Water line break floods downtown St. Paul streets

ST. PAUL — An underground water line ruptured early Saturday in downtown St. Paul, flooding several city blocks, causing a widespread drop in water pressure and prompting city officials to warn against drinking tap water.

Rick Larkin, the city's director of emergency management, said there was "significant street damage" after the 20-inch main broke about 12:30 a.m., sending thousands of gallons of water coursing through eight to 10 square blocks. The cause of the rupture wasn't immediately clear, Larkin said.

A few hours later, officials isolated the break and closed the valves to turn off that portion of the water supply. Full water pressure was restored to most of the grid, but Larkin said public works crews will have to dig up a large section of road to repair the broken part of the line.

A notice posted on the city's website later Saturday advised residents in the downtown, West 7th and lower west side to avoid drinking tap water Saturday until officials could confirm the water was still clean.

"'We will inform you when tests show no bacteria ... throughout the distribution system," said Steve Schneider, the general manager of St. Paul Regional Water Services. "We anticipate solving the problem within 24 hours."

The area where the leak occurred is full of apartment and office buildings. Larkin said there didn't appear to be much structural damage beyond the streets themselves.

"It's a hilly area of the city, so it all just ran down the hill," he said.

With water pressure dropping for much of the area overnight, some hospitals switched temporarily to reserve water supplies.

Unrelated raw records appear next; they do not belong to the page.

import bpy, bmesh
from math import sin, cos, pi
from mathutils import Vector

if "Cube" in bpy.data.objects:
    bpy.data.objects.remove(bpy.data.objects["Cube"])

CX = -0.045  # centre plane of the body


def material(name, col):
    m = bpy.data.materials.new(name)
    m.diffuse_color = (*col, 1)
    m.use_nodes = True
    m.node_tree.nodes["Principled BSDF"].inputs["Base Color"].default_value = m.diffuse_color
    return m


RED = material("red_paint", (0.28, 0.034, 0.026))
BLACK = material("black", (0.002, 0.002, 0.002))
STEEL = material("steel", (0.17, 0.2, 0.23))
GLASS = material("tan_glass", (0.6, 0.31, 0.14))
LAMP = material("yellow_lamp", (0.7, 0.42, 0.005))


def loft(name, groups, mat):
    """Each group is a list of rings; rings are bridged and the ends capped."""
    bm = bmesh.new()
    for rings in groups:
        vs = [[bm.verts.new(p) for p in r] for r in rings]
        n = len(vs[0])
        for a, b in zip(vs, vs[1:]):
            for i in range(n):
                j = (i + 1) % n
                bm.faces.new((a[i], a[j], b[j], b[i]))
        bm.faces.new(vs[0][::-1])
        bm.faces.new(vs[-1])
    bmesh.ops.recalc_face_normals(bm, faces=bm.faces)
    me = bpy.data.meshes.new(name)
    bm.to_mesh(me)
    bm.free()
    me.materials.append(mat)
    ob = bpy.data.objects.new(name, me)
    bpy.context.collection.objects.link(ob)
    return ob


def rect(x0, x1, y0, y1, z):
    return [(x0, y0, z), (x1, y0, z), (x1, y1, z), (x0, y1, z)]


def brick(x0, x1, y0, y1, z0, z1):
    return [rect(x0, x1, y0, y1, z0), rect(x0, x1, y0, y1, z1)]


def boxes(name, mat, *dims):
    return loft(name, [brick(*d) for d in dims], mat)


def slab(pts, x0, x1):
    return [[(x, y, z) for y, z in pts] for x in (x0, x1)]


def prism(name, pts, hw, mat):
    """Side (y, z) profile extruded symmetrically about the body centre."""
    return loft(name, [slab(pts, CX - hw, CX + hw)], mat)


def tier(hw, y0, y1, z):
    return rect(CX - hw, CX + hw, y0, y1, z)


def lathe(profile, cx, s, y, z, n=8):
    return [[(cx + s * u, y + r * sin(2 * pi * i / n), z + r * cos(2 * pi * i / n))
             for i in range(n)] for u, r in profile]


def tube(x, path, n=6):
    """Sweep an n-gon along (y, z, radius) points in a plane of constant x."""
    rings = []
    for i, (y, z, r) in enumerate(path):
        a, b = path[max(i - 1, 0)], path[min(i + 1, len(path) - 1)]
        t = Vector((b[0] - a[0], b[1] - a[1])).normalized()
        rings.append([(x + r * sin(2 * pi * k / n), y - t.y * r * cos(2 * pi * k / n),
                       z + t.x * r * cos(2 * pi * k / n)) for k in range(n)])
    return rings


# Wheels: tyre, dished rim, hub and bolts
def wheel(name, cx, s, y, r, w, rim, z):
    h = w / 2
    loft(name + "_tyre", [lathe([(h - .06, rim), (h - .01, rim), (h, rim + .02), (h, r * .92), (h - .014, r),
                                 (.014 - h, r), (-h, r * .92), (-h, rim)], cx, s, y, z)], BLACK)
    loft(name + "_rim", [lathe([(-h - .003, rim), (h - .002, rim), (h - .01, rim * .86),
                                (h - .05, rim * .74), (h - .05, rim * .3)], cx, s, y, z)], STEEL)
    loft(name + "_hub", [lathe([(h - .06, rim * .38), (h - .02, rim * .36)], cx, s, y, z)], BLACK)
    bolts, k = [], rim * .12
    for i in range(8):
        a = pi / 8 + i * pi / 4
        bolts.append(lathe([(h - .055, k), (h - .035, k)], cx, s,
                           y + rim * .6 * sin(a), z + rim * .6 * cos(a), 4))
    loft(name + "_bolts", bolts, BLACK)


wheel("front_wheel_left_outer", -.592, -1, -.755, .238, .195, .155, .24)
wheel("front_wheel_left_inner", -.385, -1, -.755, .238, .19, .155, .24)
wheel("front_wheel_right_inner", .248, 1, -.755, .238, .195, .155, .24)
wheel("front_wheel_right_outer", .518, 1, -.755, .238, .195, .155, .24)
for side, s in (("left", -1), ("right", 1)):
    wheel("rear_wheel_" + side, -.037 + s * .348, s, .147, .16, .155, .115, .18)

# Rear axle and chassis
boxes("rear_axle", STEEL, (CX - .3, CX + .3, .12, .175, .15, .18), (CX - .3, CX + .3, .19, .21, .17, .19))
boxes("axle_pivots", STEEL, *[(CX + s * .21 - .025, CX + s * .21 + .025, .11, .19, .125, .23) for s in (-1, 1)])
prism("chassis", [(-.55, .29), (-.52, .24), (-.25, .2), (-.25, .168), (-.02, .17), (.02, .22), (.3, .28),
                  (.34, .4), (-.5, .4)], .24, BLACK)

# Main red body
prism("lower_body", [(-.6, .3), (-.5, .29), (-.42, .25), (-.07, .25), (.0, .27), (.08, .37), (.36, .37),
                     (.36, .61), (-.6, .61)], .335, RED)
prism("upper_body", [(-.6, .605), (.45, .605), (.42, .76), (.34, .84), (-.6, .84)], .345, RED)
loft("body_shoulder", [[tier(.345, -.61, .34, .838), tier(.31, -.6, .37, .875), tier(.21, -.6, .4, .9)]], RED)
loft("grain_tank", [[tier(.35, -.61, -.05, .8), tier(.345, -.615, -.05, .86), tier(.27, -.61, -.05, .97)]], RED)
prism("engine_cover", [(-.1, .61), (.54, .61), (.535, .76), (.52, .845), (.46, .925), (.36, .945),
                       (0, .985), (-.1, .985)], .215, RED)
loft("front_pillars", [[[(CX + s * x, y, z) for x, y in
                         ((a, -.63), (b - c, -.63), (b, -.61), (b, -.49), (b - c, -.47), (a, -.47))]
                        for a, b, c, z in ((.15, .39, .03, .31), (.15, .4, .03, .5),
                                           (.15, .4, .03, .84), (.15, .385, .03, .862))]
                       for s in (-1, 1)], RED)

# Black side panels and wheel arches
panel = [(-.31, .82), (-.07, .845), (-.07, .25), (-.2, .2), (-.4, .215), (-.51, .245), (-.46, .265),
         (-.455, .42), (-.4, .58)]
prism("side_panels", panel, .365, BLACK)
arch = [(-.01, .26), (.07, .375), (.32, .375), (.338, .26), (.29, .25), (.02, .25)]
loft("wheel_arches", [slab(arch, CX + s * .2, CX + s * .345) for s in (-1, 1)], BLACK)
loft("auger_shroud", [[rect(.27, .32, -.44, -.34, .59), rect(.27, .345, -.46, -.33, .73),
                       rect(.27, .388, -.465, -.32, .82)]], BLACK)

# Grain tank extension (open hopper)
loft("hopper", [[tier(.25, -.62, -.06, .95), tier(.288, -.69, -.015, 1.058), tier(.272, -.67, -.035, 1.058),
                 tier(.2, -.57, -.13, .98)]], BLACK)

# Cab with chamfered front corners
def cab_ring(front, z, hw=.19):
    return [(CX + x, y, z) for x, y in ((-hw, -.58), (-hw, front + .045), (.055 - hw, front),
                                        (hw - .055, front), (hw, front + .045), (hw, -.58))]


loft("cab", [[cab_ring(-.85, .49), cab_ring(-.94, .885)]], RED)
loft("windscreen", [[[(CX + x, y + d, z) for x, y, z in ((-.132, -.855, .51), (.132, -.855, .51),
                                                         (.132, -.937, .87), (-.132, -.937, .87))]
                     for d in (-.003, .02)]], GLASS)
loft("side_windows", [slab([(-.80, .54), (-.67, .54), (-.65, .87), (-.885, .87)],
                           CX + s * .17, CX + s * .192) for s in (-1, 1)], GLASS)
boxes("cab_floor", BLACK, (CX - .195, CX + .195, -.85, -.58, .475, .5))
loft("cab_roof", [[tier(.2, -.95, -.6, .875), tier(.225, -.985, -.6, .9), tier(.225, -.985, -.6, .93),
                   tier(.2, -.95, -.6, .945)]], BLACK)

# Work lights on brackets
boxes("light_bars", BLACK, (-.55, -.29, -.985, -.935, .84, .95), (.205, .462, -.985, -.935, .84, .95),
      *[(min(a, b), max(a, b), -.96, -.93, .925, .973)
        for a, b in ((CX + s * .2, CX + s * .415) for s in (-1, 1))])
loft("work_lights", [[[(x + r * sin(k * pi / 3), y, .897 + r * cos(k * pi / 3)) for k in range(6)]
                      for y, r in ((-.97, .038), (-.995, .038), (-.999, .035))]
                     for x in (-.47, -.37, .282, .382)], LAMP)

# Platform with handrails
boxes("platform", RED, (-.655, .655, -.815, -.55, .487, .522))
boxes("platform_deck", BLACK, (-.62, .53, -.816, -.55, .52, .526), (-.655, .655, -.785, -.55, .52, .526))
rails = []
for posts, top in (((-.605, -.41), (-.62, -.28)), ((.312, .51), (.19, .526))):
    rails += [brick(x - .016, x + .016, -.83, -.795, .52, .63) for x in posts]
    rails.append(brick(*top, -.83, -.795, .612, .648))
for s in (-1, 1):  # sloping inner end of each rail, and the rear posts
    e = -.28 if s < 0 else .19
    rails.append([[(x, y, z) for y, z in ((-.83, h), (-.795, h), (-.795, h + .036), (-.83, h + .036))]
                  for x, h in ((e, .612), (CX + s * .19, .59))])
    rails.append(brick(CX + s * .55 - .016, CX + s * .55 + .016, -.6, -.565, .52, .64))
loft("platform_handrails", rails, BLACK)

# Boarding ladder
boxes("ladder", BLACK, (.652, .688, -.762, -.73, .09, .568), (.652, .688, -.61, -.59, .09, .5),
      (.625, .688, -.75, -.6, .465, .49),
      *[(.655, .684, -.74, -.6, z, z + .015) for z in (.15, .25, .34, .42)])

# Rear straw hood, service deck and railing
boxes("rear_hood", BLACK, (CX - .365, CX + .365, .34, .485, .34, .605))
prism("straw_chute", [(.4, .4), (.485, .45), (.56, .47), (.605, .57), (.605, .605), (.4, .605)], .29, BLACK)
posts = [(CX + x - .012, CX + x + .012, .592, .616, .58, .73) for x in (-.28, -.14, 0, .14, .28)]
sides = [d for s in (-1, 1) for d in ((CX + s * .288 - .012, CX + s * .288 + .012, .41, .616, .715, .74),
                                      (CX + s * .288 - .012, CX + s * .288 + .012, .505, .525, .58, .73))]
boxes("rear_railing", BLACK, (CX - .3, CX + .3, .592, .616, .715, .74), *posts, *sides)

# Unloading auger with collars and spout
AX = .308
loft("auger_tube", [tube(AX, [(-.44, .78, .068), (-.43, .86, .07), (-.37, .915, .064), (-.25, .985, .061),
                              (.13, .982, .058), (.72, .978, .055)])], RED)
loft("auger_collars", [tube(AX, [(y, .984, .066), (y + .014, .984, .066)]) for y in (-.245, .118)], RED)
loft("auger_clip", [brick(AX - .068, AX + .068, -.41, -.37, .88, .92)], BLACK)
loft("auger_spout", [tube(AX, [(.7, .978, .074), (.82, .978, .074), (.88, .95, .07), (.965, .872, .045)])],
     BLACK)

Officials closed several downtown streets after the break, but Larkin said crews were working to reopen many of them before dawn. Part of the work involved clearing away the ice from the ruptured line that had made it to street level.

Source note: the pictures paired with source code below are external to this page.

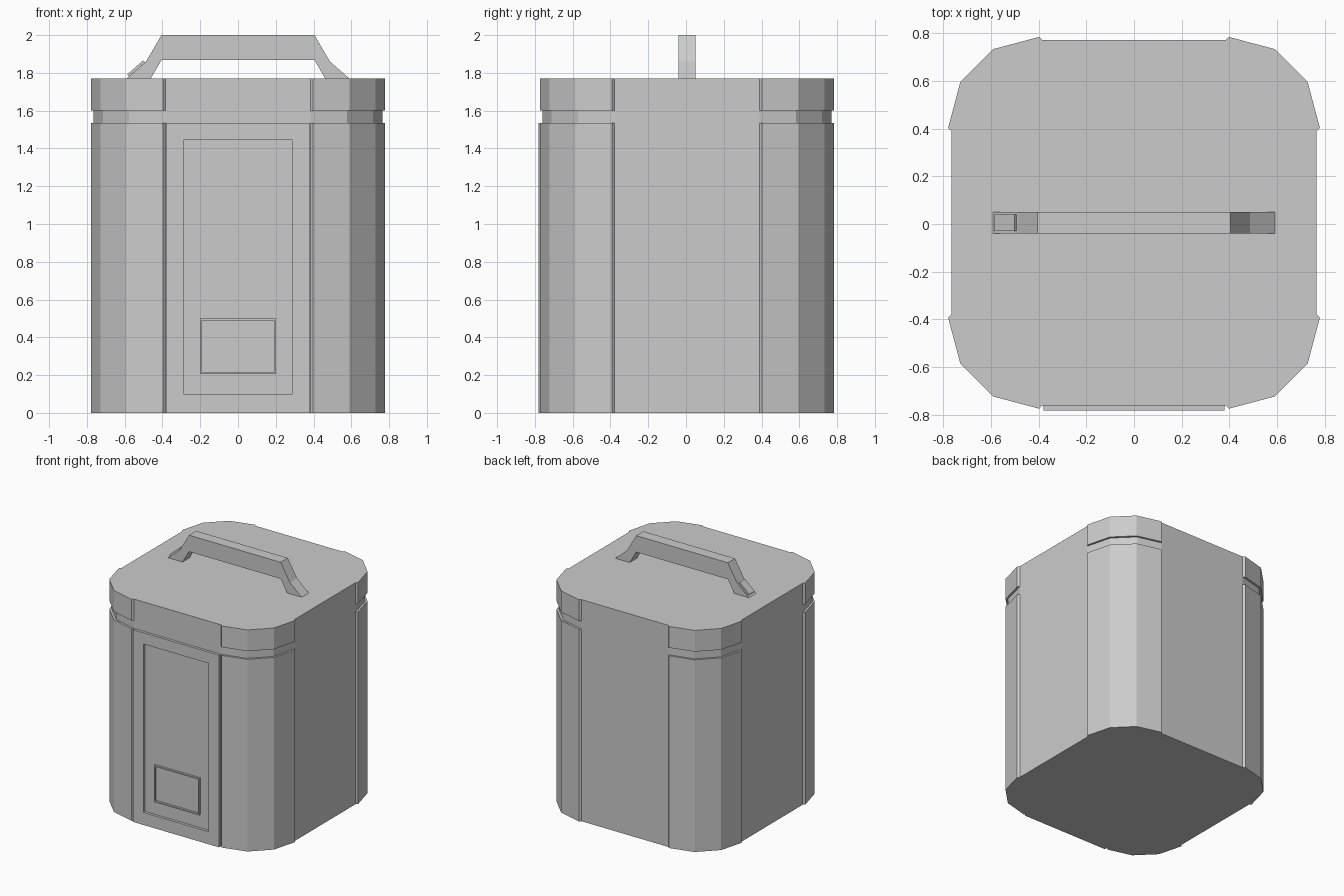
import bpy, bmesh
from mathutils import Vector

if "Cube" in bpy.data.objects:
    bpy.data.objects.remove(bpy.data.objects["Cube"])

YC = 0.005  # body centre is slightly behind the front panel


def mesh_object(name, verts, faces):
    me = bpy.data.meshes.new(name)
    me.from_pydata(verts, [], faces)
    bm = bmesh.new()
    bm.from_mesh(me)
    bmesh.ops.recalc_face_normals(bm, faces=bm.faces)
    bm.to_mesh(me)
    bm.free()
    ob = bpy.data.objects.new(name, me)
    bpy.context.collection.objects.link(ob)
    return ob


def prism(name, profile, a, b, place):
    """Extrude a 2D profile from a to b; place maps (u, v, depth) to xyz."""
    n = len(profile)
    verts = [place(u, v, d) for d in (a, b) for u, v in profile]
    faces = [tuple(range(n)), tuple(range(n, 2 * n))]
    faces += [(i, (i + 1) % n, n + (i + 1) % n, n + i) for i in range(n)]
    return mesh_object(name, verts, faces)


def upright(x, y, z):
    return (x, y + YC, z)


def frame(name, outer, inner, y_back, y_front):
    """Rectangular ring facing the front; rectangles are (x0, z0, x1, z1)."""
    verts = []
    for y in (y_back, y_front):
        for x0, z0, x1, z1 in (outer, inner):
            verts += [(x0, y, z0), (x1, y, z0), (x1, y, z1), (x0, y, z1)]
    faces = []
    for i in range(4):
        j = (i + 1) % 4
        faces += [(i, j, 4 + j, 4 + i), (8 + i, 8 + j, 12 + j, 12 + i),
                  (i, j, 8 + j, 8 + i), (4 + i, 4 + j, 12 + j, 12 + i)]
    return mesh_object(name, verts, faces)


# Core body with chamfered corners
core_corner = [(0.384, 0.766), (0.578, 0.716), (0.716, 0.578), (0.766, 0.384)]
post_corner = [(0.398, 0.779), (0.59, 0.728), (0.728, 0.59), (0.779, 0.398)]
signs = [(1, 1), (1, -1), (-1, -1), (-1, 1)]
outline = []
for sx, sy in signs:
    pts = [(x * sx, y * sy) for x, y in core_corner]
    outline += pts if sx * sy > 0 else pts[::-1]
prism("body_core", outline, 0, 1.77, upright)

# Raised corner posts and matching lid corners, leaving a groove between
shell = post_corner + core_corner[::-1]
for k, (sx, sy) in enumerate(signs):
    pts = [(x * sx, y * sy) for x, y in shell]
    prism(f"corner_post_{k}", pts, 0, 1.535, upright)
    prism(f"lid_corner_{k}", pts, 1.60, 1.77, upright)

# Front panel with recessed centre, and the small label frame inside it
frame("front_panel", (-0.38, 0, 0.38, 1.535), (-0.288, 0.1, 0.288, 1.445), -0.755, -0.782)
frame("label_frame", (-0.2, 0.205, 0.2, 0.5), (-0.19, 0.215, 0.19, 0.49), -0.755, -0.777)

# Carry handle
half = [(0.405, 2.0), (0.487, 1.86), (0.59, 1.77), (0.462, 1.77), (0.405, 1.868)]
handle = half + [(-x, z) for x, z in half[::-1]]
prism("handle", handle, -0.045, 0.045, lambda x, z, y: (x, y + YC, z))

# Latch plate on the left foot of the handle
a, b = Vector((-0.577, 1.781)), Vector((-0.492, 1.856))
n = Vector((a.y - b.y, b.x - a.x)).normalized() * 0.014
prism("handle_latch", [tuple(p) for p in (a, b, b + n, a + n)], -0.034, 0.034,
      lambda x, z, y: (x, y + YC, z))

"Once the street is cleaned up and the ice dealt with, it'll shrink back to a one-block area," Larkin said. "... It really becomes a construction project."

The flooding comes a month after a break in a 3-foot water main in downtown Minneapolis spilled millions of gallons of water and flooded streets. The rupture occurred after a contractor struck the pipe with a backhoe.


Copyright 2013 The Associated Press.